I… am not really sure what’s going on with this graphical synthesizer, but I kinda dig it. (Somehow the head movements bring Flat Ericto mind.)
Beautiful, haunting, moving, and hopeful.
In 2017, the world asked “how.” Questions like how to join the military, how to run for office, how to make a protest sign, how to be a good parent, and how to be a firefighter were asked more than ever before. Explore the moments that shaped the year.
Wait—I work on augmented reality tech at Google, so why am I mentioning tools from the other guys?
Well, I’m fundamentally interested in any tools that give people creative superpowers. Just as features like semantic segmentation promise to drain the drudgery from traditional imaging work, tools like these promise to deepen the canvas, letting regular people create experiences that only a few years ago were barely imagined. Good times!
An immense, whooshing kinetic sculpture darts over the Netherlands, brought to you by thousands of beating hearts & flapping wings:
The art of flying is a short film about “murmurations”: the mysterious flights of the Common Starling. It is still unknown how the thousands of birds are able to fly in such dense swarms without colliding. Every night the starlings gather at dusk to perform their stunning air show.
Because of the relatively warm winter of 2014/2015, the starlings stayed in the Netherlands instead of migrating southwards. This gave filmmaker Jan van IJken the opportunity to film one of the most spectacular and amazing natural phenomena on earth.
I’m excited for my teammates & their new launches. The team writes,
- Storyboard (Android) transforms your videos into single-page comic layouts, entirely on device. Simply shoot a video and load it in Storyboard. The app automatically selects interesting video frames, lays them out, and applies one of six visual styles.
- Selfissimo! (iOS, Android) is an automated selfie photographer that snaps a stylish black and white photo each time you pose. Tap the screen to start a photoshoot.

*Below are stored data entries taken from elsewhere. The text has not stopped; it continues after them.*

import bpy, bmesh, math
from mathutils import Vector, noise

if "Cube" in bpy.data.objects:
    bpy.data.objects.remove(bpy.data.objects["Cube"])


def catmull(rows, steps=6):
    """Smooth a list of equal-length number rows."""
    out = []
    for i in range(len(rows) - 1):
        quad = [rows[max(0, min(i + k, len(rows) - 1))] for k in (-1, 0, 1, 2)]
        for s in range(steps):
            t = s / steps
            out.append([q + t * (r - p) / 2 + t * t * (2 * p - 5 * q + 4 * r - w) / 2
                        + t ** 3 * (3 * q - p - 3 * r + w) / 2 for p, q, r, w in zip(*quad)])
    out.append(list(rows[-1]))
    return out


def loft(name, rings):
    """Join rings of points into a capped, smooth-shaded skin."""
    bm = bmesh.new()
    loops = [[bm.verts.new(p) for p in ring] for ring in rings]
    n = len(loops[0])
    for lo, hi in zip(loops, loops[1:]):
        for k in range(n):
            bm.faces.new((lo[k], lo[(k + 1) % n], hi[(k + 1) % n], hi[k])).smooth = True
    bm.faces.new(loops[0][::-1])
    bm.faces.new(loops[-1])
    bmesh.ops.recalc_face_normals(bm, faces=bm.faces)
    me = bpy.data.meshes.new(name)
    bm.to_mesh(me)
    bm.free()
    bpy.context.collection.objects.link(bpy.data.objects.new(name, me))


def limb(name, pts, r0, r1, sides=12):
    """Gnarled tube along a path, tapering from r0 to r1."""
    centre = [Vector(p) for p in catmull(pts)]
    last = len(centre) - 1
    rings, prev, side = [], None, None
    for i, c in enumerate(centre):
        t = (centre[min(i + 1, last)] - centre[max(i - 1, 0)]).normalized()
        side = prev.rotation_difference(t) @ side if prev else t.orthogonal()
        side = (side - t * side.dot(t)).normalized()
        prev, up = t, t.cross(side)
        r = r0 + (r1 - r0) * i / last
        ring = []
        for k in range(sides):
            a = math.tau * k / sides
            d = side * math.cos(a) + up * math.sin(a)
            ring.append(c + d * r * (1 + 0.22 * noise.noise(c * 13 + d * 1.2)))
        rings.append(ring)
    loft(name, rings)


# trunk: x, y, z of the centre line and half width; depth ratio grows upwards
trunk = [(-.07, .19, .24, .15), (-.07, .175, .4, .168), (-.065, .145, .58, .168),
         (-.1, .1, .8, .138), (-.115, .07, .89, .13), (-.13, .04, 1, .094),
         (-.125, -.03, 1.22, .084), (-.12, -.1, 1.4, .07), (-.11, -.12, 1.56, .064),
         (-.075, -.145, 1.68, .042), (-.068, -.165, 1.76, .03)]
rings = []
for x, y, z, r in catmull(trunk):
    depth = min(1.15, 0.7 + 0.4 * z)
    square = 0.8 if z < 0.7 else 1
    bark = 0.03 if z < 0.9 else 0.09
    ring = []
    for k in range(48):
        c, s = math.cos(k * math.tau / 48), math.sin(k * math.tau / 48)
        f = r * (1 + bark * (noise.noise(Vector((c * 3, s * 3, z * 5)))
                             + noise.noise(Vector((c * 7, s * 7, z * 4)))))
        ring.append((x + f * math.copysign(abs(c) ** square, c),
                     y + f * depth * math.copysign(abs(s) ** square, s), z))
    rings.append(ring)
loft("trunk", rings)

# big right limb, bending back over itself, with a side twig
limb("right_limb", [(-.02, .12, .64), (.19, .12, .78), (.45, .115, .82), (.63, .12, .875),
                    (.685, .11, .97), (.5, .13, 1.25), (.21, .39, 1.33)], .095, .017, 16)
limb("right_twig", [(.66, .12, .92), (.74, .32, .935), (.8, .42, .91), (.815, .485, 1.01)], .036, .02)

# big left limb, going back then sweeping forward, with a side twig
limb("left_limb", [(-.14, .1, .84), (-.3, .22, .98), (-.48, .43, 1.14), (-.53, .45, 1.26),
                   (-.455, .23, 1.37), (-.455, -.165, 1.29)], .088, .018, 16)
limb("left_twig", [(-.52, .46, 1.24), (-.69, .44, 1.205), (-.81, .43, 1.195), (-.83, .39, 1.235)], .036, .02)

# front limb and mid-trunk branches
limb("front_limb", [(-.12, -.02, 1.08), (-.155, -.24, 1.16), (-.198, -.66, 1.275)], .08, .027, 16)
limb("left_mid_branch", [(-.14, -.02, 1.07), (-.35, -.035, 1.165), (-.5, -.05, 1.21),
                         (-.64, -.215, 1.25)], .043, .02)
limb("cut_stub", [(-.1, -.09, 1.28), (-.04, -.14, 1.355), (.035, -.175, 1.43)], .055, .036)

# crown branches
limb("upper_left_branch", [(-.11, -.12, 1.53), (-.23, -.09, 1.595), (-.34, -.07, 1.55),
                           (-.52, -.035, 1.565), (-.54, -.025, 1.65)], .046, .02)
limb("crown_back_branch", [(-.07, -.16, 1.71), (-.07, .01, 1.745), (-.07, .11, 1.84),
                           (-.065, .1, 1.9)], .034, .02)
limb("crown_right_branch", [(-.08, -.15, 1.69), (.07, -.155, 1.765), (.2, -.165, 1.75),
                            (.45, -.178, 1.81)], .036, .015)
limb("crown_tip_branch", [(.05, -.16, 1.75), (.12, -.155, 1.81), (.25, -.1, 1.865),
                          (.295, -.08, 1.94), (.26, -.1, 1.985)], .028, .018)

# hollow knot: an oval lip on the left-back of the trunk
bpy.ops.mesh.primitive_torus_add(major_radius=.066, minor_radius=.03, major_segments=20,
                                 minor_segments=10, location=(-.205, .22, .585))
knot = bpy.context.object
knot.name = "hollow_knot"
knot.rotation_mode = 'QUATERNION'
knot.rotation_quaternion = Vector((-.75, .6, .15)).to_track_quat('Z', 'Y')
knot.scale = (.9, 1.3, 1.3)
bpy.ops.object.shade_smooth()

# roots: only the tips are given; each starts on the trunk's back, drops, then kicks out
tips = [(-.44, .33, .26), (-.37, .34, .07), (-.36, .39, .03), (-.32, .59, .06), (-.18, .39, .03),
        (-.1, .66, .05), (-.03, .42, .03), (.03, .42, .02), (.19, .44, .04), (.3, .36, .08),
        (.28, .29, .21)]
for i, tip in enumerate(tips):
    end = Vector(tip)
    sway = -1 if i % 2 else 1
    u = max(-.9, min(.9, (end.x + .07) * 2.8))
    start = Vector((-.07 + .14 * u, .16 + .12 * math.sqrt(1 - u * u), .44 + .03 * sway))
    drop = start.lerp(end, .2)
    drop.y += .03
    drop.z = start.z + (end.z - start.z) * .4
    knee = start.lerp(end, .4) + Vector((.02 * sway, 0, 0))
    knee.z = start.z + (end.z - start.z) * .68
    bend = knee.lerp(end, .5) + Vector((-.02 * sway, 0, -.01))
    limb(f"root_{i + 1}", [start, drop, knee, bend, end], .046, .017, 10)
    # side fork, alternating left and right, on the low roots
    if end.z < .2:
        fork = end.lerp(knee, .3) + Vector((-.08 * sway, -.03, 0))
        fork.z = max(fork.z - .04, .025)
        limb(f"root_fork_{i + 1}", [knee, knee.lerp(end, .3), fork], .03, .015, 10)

The app encourages you to pose and captures a photo whenever you stop moving.
- Scrubbies (iOS) lets you easily manipulate the speed and direction of video playback to produce delightful video loops… Shoot a video in the app and then remix it by scratching it like a DJ. Scrubbing with one finger plays the video. Scrubbing with two fingers captures the playback so you can save or share it.
Please take ‘em for a spin, then tell us what you think using the in-app feedback links.
Available now via the “AR Stickers” mode in the camera on Pixel 2.
The idea behind the film was to find the innate movement inherit in still forms. Every sculpture has movement in it, and it is the task of the animator to discover it. It was through the process of editing my imagery that I discovered that a single image would suffice to create the animation. The film was made by zooming into the image and panning row by row while making sure that different architectural motives aligned in every increment. This also gave a structure to the film.
“Being early is the same as being wrong,” says Marc Andreessen. True enough.
I have to admit that when I saw Photoshop’s “new” 360º photo-editing feature, I was a little miffed at the positioning: we shipped almost the same exact thing nine years ago. PS has now bolted on a few menu items to make access more obvious, but otherwise the tech appears largely unchanged.
I get it, though. Nine years ago, how would one create such an image (tripod, SLR, stitching package?) and where would one use it? Now the ecosystem is radically different: You can capture an image in an instant via a Theta or similar cam (or even a drone!), or you can capture one with any smartphone, and you can make them interactively explorable by millions of people via Facebook. So yeah, viewed through that lens, I get it, and I hope that orders of magnitude more people find this feature useful this time around. ⚪️💪
Speaking of tech ahead of its time (?), I hope that wearable capture devices will become practical & enable the kind of experience that Googlers Blaise Agüera y Arcas & Noah Snavely pioneered at Microsoft: